Top of DATASET
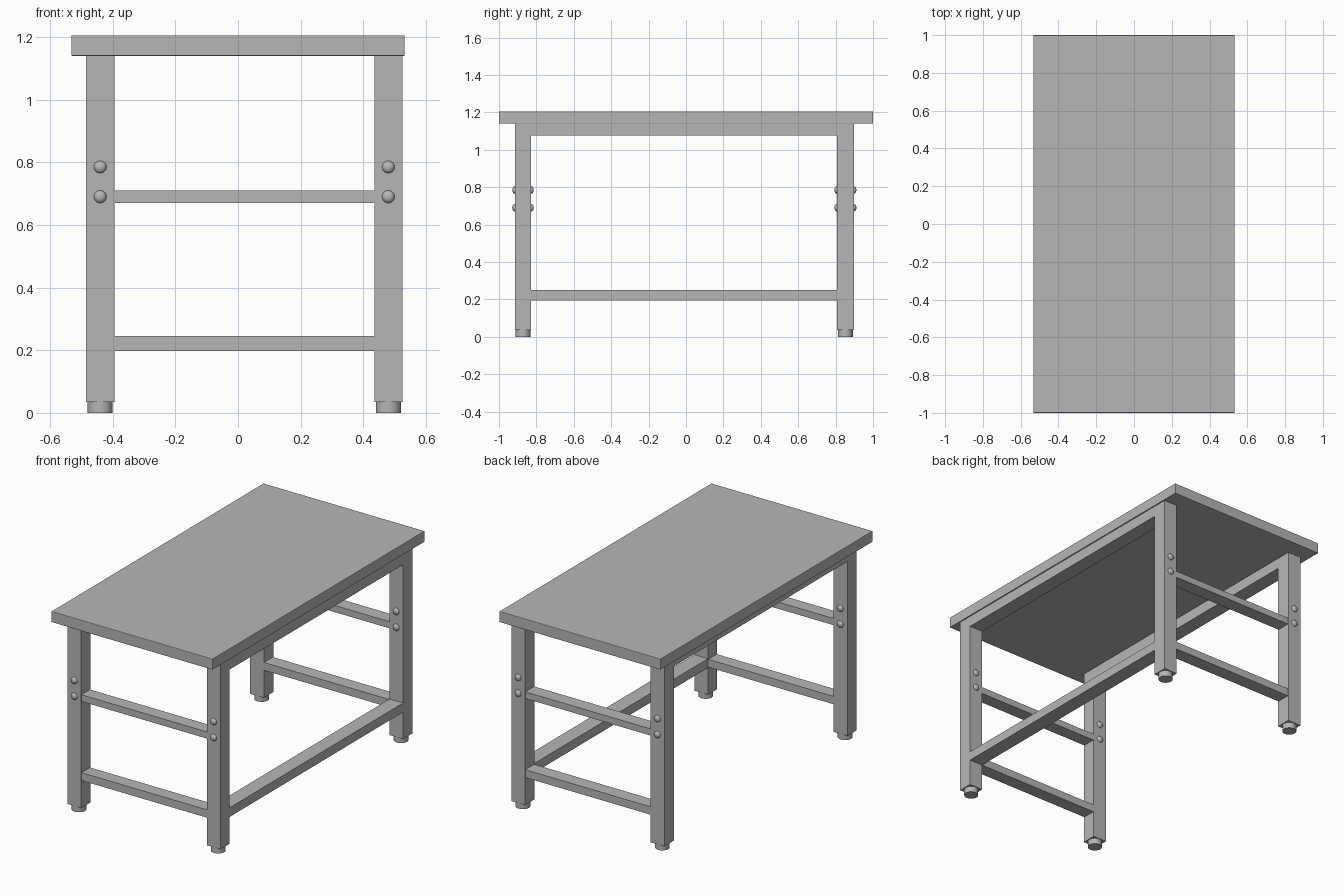
import bpy
import math

default_cube = bpy.data.objects.get("Cube")
if default_cube:
    bpy.data.objects.remove(default_cube, do_unlink=True)

GREY = (0.47, 0.47, 0.47, 1.0)
grey = bpy.data.materials.new("plain grey")
grey.use_nodes = True
grey.diffuse_color = GREY
grey.node_tree.nodes["Principled BSDF"].inputs["Base Color"].default_value = GREY


def finish(name):
    obj = bpy.context.object
    obj.name = name
    obj.data.materials.append(grey)
    bpy.ops.object.transform_apply(location=False, rotation=True, scale=True)
    return obj


def box(name, x, y, z):
    """Box from (min, max) pairs along each axis."""
    spans = (x, y, z)
    bpy.ops.mesh.primitive_cube_add(size=1, location=[sum(s) / 2 for s in spans])
    bpy.context.object.scale = [s[1] - s[0] for s in spans]
    return finish(name)


# Frame layout: leg spans along x and y, keyed by side
LEG_X = {"right": (-0.485, -0.395), "left": (0.435, 0.525)}
LEG_Y = {"front": (-0.915, -0.828), "back": (0.807, 0.897)}
INNER_X = (-0.395, 0.435)
INNER_Y = (-0.828, 0.807)
FRAME_TOP = 1.14

# Table top with barely softened edges
top = box("table_top", (-0.532, 0.532), (-1, 1), (FRAME_TOP, 1.205))
bevel = top.modifiers.new("soft_edges", "BEVEL")
bevel.width = 0.003
bevel.segments = 2

# Legs, each with a round foot and two through bolts
for end, y in LEG_Y.items():
    for side, x in LEG_X.items():
        cx, cy = sum(x) / 2, sum(y) / 2
        label = f"{end}_{side}"
        box(f"{label}_leg", x, y, (0.035, FRAME_TOP))
        bpy.ops.mesh.primitive_cylinder_add(
            vertices=32, radius=0.04, depth=0.035, location=(cx, cy, 0.0175))
        finish(f"{label}_foot")
        bpy.ops.object.shade_smooth_by_angle(angle=math.radians(30))

        for height, z in (("lower", 0.69), ("upper", 0.785)):
            for face, face_y in zip(("front", "back"), y):
                bpy.ops.mesh.primitive_uv_sphere_add(
                    segments=24, ring_count=12, radius=0.02, location=(cx, face_y, z))
                bpy.context.object.scale.y = 0.7
                finish(f"{label}_{height}_bolt_{face}")
                bpy.ops.object.shade_smooth()

    # Cross rails between the two legs of this end
    rail_y = (y[0] + 0.003, y[1] - 0.003)
    box(f"{end}_upper_rail", INNER_X, rail_y, (0.67, 0.71))
    box(f"{end}_lower_rail", INNER_X, rail_y, (0.198, 0.245))

# Long aprons under the top on both sides
for side, x in LEG_X.items():
    box(f"{side}_apron", x, INNER_Y, (1.075, FRAME_TOP))

# Single long stretcher near the floor
box("left_stretcher", LEG_X["left"], INNER_Y, (0.195, 0.25))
Bottom of DATASET
_WHAT IS REQUIRED_:
Reproduce all lines above exactly. Leave the images out.

_TASK ANSWER_:
import bpy
import math

default_cube = bpy.data.objects.get("Cube")
if default_cube:
    bpy.data.objects.remove(default_cube, do_unlink=True)

GREY = (0.47, 0.47, 0.47, 1.0)
grey = bpy.data.materials.new("plain grey")
grey.use_nodes = True
grey.diffuse_color = GREY
grey.node_tree.nodes["Principled BSDF"].inputs["Base Color"].default_value = GREY


def finish(name):
    obj = bpy.context.object
    obj.name = name
    obj.data.materials.append(grey)
    bpy.ops.object.transform_apply(location=False, rotation=True, scale=True)
    return obj


def box(name, x, y, z):
    """Box from (min, max) pairs along each axis."""
    spans = (x, y, z)
    bpy.ops.mesh.primitive_cube_add(size=1, location=[sum(s) / 2 for s in spans])
    bpy.context.object.scale = [s[1] - s[0] for s in spans]
    return finish(name)


# Frame layout: leg spans along x and y, keyed by side
LEG_X = {"right": (-0.485, -0.395), "left": (0.435, 0.525)}
LEG_Y = {"front": (-0.915, -0.828), "back": (0.807, 0.897)}
INNER_X = (-0.395, 0.435)
INNER_Y = (-0.828, 0.807)
FRAME_TOP = 1.14

# Table top with barely softened edges
top = box("table_top", (-0.532, 0.532), (-1, 1), (FRAME_TOP, 1.205))
bevel = top.modifiers.new("soft_edges", "BEVEL")
bevel.width = 0.003
bevel.segments = 2

# Legs, each with a round foot and two through bolts
for end, y in LEG_Y.items():
    for side, x in LEG_X.items():
        cx, cy = sum(x) / 2, sum(y) / 2
        label = f"{end}_{side}"
        box(f"{label}_leg", x, y, (0.035, FRAME_TOP))
        bpy.ops.mesh.primitive_cylinder_add(
            vertices=32, radius=0.04, depth=0.035, location=(cx, cy, 0.0175))
        finish(f"{label}_foot")
        bpy.ops.object.shade_smooth_by_angle(angle=math.radians(30))

        for height, z in (("lower", 0.69), ("upper", 0.785)):
            for face, face_y in zip(("front", "back"), y):
                bpy.ops.mesh.primitive_uv_sphere_add(
                    segments=24, ring_count=12, radius=0.02, location=(cx, face_y, z))
                bpy.context.object.scale.y = 0.7
                finish(f"{label}_{height}_bolt_{face}")
                bpy.ops.object.shade_smooth()

    # Cross rails between the two legs of this end
    rail_y = (y[0] + 0.003, y[1] - 0.003)
    box(f"{end}_upper_rail", INNER_X, rail_y, (0.67, 0.71))
    box(f"{end}_lower_rail", INNER_X, rail_y, (0.198, 0.245))

# Long aprons under the top on both sides
for side, x in LEG_X.items():
    box(f"{side}_apron", x, INNER_Y, (1.075, FRAME_TOP))

# Single long stretcher near the floor
box("left_stretcher", LEG_X["left"], INNER_Y, (0.195, 0.25))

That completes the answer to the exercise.